(Plain-text document sources)

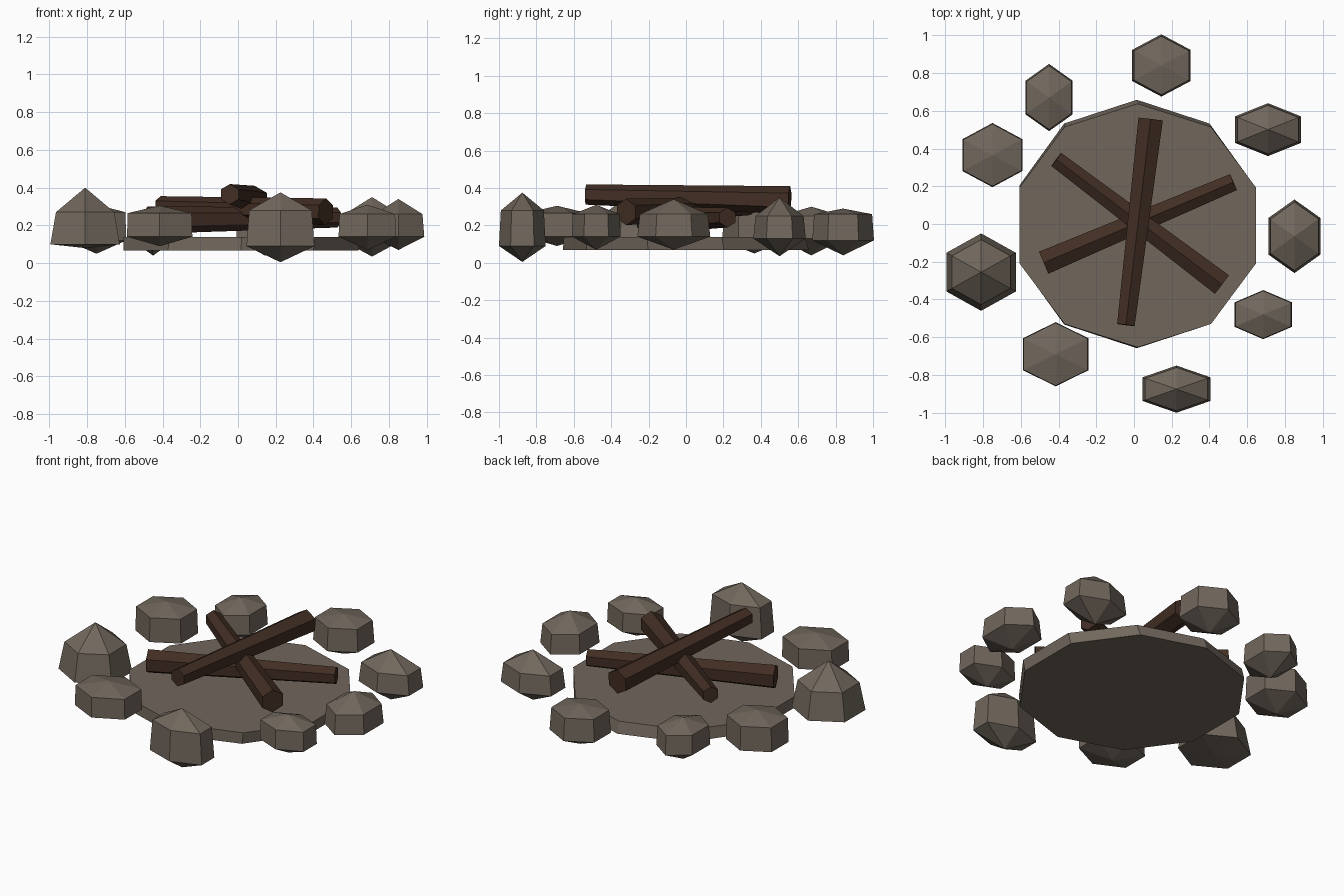
import bpy, bmesh, math
from mathutils import Vector

if "Cube" in bpy.data.objects:
    bpy.data.objects.remove(bpy.data.objects["Cube"])


def material(name, rgb):
    m = bpy.data.materials.new(name)
    m.diffuse_color = (*rgb, 1)
    m.use_nodes = True
    m.node_tree.nodes["Principled BSDF"].inputs["Base Color"].default_value = m.diffuse_color
    return m


STONE = material("grey_brown_stone", (0.165, 0.136, 0.108))
WOOD = material("dark_wood", (0.054, 0.027, 0.017))


def lofted(name, rings, mat, bottom=None, top=None):
    """Skin a stack of rings; close each end with an apex point or a flat cap."""
    bm = bmesh.new()
    loops = [[bm.verts.new(p) for p in ring] for ring in rings]
    n = len(loops[0])
    for a, b in zip(loops, loops[1:]):
        for i in range(n):
            j = (i + 1) % n
            bm.faces.new((a[i], a[j], b[j], b[i]))
    for loop, apex in ((loops[0], bottom), (loops[-1], top)):
        if apex is None:
            bm.faces.new(loop)
        else:
            tip = bm.verts.new(apex)
            for i in range(n):
                bm.faces.new((loop[i], loop[(i + 1) % n], tip))
    bmesh.ops.recalc_face_normals(bm, faces=bm.faces)
    mesh = bpy.data.meshes.new(name)
    bm.to_mesh(mesh)
    bm.free()
    mesh.materials.append(mat)
    obj = bpy.data.objects.new(name, mesh)
    bpy.context.collection.objects.link(obj)


def ring(x, y, z, rx, ry, n):
    angles = [math.pi / 2 + 2 * math.pi * i / n for i in range(n)]
    return [(x + rx * math.cos(a), y + ry * math.sin(a), z) for a in angles]


# Ash bed: thin ten-sided slab
lofted("ash_bed", [ring(0.015, 0.0, 0.068, 0.655, 0.658, 10),
                   ring(0.02, -0.008, 0.138, 0.66, 0.645, 10)], STONE)

# Fire ring stones: x, y, half width, half depth,
# bottom, lower ring z, upper ring z, top, upper ring scale
stones = [
    (0.145, 0.84, 0.155, 0.165, 0.04, 0.12, 0.26, 0.29, 0.94),
    (0.71, 0.50, 0.175, 0.14, 0.035, 0.13, 0.25, 0.35, 0.92),
    (0.85, -0.065, 0.137, 0.195, 0.07, 0.14, 0.26, 0.34, 0.93),
    (0.685, -0.48, 0.152, 0.13, 0.07, 0.14, 0.26, 0.31, 0.97),
    (0.225, -0.875, 0.180, 0.125, 0.005, 0.09, 0.28, 0.375, 0.92),
    (-0.415, -0.69, 0.173, 0.17, 0.09, 0.14, 0.265, 0.305, 0.98),
    (-0.81, -0.255, 0.184, 0.205, 0.08, 0.10, 0.27, 0.40, 0.84),
    (-0.75, 0.365, 0.158, 0.17, 0.05, 0.12, 0.27, 0.31, 0.97),
    (-0.45, 0.67, 0.125, 0.178, 0.04, 0.13, 0.25, 0.30, 0.95),
]
for k, (x, y, hw, hd, z0, z1, z2, z3, s) in enumerate(stones, 1):
    rx = hw / math.cos(math.pi / 6)
    lofted(f"ring_stone_{k}",
           [ring(x, y, z1, rx, hd, 6), ring(x, y, z2, rx * s, hd * s, 6)],
           STONE, bottom=(x, y, z0), top=(x, y, z3))


def log(name, a, ra, b, rb):
    """Tapered six-sided log with a ridge on top."""
    a, b = Vector(a), Vector(b)
    side = (b - a).cross(Vector((0, 0, 1))).normalized()
    up = side.cross(b - a).normalized()

    def section(c, r):
        return [c + r * (up * math.cos(t) + side * math.sin(t))
                for t in (math.pi / 3 * i for i in range(6))]
    lofted(name, [section(a, ra), section(b, rb)], WOOD)


# Crossed logs, stacked
log("top_log", (-0.043, -0.535, 0.365), 0.054, (0.088, 0.555, 0.335), 0.075)
log("middle_log", (0.465, -0.32, 0.272), 0.071, (-0.412, 0.342, 0.305), 0.05)
log("bottom_log", (-0.478, -0.205, 0.228), 0.073, (0.527, 0.222, 0.242), 0.053)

■ Assignment:
Write out every line in the data that holds the string "materials".

■ Response:
    m = bpy.data.materials.new(name)
    mesh.materials.append(mat)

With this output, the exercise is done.